Stone was selected for a yearlong residency at the Stanford-in-Italy campus in Florence in 1966-67, based on his ability to bring European literature to life for his students.

Inspired by Dr. Martin Luther King Jr. and the civil rights movement, he taught one summer at a Freedom School in Jackson, Mississippi. On the Stanford campus, he was a leading faculty member in teach-ins to mobilize opposition to the Vietnam War, and remained committed to issues of peace and social justice.

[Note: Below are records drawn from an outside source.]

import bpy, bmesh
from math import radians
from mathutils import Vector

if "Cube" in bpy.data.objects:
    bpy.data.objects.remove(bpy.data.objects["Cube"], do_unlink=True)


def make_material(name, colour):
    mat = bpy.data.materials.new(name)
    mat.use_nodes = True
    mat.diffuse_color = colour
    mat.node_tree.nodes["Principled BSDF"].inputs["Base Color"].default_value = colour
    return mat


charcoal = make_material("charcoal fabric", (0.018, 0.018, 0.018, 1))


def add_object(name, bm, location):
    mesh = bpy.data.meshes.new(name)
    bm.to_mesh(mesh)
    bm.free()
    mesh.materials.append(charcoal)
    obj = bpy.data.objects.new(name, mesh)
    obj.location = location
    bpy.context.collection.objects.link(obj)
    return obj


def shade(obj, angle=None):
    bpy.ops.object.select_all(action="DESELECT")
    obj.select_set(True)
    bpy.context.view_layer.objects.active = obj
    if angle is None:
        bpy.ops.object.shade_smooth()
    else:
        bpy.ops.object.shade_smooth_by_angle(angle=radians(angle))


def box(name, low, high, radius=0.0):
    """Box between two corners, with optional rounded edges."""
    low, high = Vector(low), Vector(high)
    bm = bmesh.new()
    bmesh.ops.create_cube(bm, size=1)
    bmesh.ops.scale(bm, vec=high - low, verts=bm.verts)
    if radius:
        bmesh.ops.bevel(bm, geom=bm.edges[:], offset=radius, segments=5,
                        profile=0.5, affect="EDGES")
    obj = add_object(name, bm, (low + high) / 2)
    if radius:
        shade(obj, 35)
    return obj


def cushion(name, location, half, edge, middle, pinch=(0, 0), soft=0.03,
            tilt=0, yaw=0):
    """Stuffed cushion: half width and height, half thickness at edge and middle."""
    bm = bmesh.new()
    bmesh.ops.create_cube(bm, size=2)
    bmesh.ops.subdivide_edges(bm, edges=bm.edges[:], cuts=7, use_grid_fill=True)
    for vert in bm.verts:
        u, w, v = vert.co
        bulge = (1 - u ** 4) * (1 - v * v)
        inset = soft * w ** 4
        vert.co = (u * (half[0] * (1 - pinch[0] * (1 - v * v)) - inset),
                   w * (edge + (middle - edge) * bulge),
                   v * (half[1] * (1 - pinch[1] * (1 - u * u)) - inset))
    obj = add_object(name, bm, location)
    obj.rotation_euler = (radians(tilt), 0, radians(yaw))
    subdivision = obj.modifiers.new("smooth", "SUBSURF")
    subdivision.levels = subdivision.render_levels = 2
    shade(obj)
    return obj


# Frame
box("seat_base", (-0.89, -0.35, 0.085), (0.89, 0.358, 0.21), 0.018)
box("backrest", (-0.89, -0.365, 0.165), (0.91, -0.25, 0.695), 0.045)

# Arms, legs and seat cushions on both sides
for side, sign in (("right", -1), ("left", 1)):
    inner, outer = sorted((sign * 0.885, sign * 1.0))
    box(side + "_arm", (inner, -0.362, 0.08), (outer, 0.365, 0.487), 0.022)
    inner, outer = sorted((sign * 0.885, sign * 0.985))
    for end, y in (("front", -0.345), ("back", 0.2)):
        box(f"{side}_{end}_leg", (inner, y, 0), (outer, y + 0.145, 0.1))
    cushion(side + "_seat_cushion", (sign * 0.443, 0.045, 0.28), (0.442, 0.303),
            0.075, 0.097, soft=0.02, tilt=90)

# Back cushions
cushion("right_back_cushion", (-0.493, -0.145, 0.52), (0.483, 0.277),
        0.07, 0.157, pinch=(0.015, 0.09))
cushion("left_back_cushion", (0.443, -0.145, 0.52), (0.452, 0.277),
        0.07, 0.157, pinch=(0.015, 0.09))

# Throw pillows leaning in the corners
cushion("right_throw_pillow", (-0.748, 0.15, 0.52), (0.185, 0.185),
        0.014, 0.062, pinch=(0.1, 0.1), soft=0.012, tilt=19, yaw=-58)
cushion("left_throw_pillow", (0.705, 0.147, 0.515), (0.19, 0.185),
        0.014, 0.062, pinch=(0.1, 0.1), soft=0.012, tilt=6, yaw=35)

After his retirement in 1986, Stone continued contributing letters and articles to the Stanford Daily, The Sewanee Review and elsewhere. One essay, “The Balloon Man,” won the 2007 Monroe K. Spears Prize for best essay published in The Sewanee Review that year. The essay, along with many of his other articles, is available on Stone’s blog, run by his stepdaughter, Nancy Carleton.

The Wilfred Healey Stone Papers are archived at the Department of Special Collections and University Archives at Stanford, including correspondence and interviews with E.M. Forster, Clive Bell and other members of the Bloomsbury Group.

In his youth, Stone served as a U.S. Navy pilot from 1942 to 1945, and earned his bachelor’s (cum laude, 1941) and master’s (magna cum laude, 1946) degrees in English from the University of Minnesota. He received his PhD from Harvard in 1950. He was awarded a Fulbright Fellowship for study at the University of London in 1949, as well as two Guggenheim Fellowships after joining the Stanford faculty.

Stone married Cary Lee Laird, the mother of his two children, in 1954; they divorced in 1971. In 1985, he married Margaret Aiken, who passed away in 2003. His ashes will be buried alongside hers at Alta Mesa Memorial Park in Palo Alto.

Stone remained active in the Peace and Social Justice Committee at the First Congregational Church of Palo Alto. It was there in 2008 that he met Ruth Carleton, with whom he spent the last six and a half years of his life.

Stone could “argue with humor and in the light of sweet reason, yet without compromise of his own firmly held convictions,” wrote his colleague Larry Ryan in 1987, remembering department gatherings outside the Cellar of Old Union to disagree about literature or debate the politics of the Joseph McCarthy era.

He had a keen sense of humor and loved good food and wine, looking forward to his evening gin and tonic, as well as his morning ritual of breakfast and tea with Ruth as they read the New York Times aloud to each other.

Though Stone was diagnosed with congestive heart failure in late 2014, he remained lively and intellectually engaged, such that friends and family thought he’d somehow make it to 100. His loved ones were struck by his gift for being fully present while also happily planning for the future.

Stone was born Aug. 18, 1917, in Springfield, Massachusetts, to Clara Ella Gilbreth and Lester Lyman Stone. He is survived by his wife, Ruth Carleton of Stanford; his children, Dr. Gregory Stone of San Antonio, Texas, and Dr. Miriam Lee Stone of Seattle; Ruth’s children, Nancy Grimley Carleton of Berkeley and Jeff Grimley Carleton of Palo Alto; and five grandchildren.

A memorial service celebrating Stone’s life will he held Saturday, Aug. 1, at 2 p.m. at the First Congregational Church of Palo Alto. Donations may be made to the Southern Poverty Law Center or to the charity of the donor’s choice.

Christina Dong is an intern at Stanford News Service.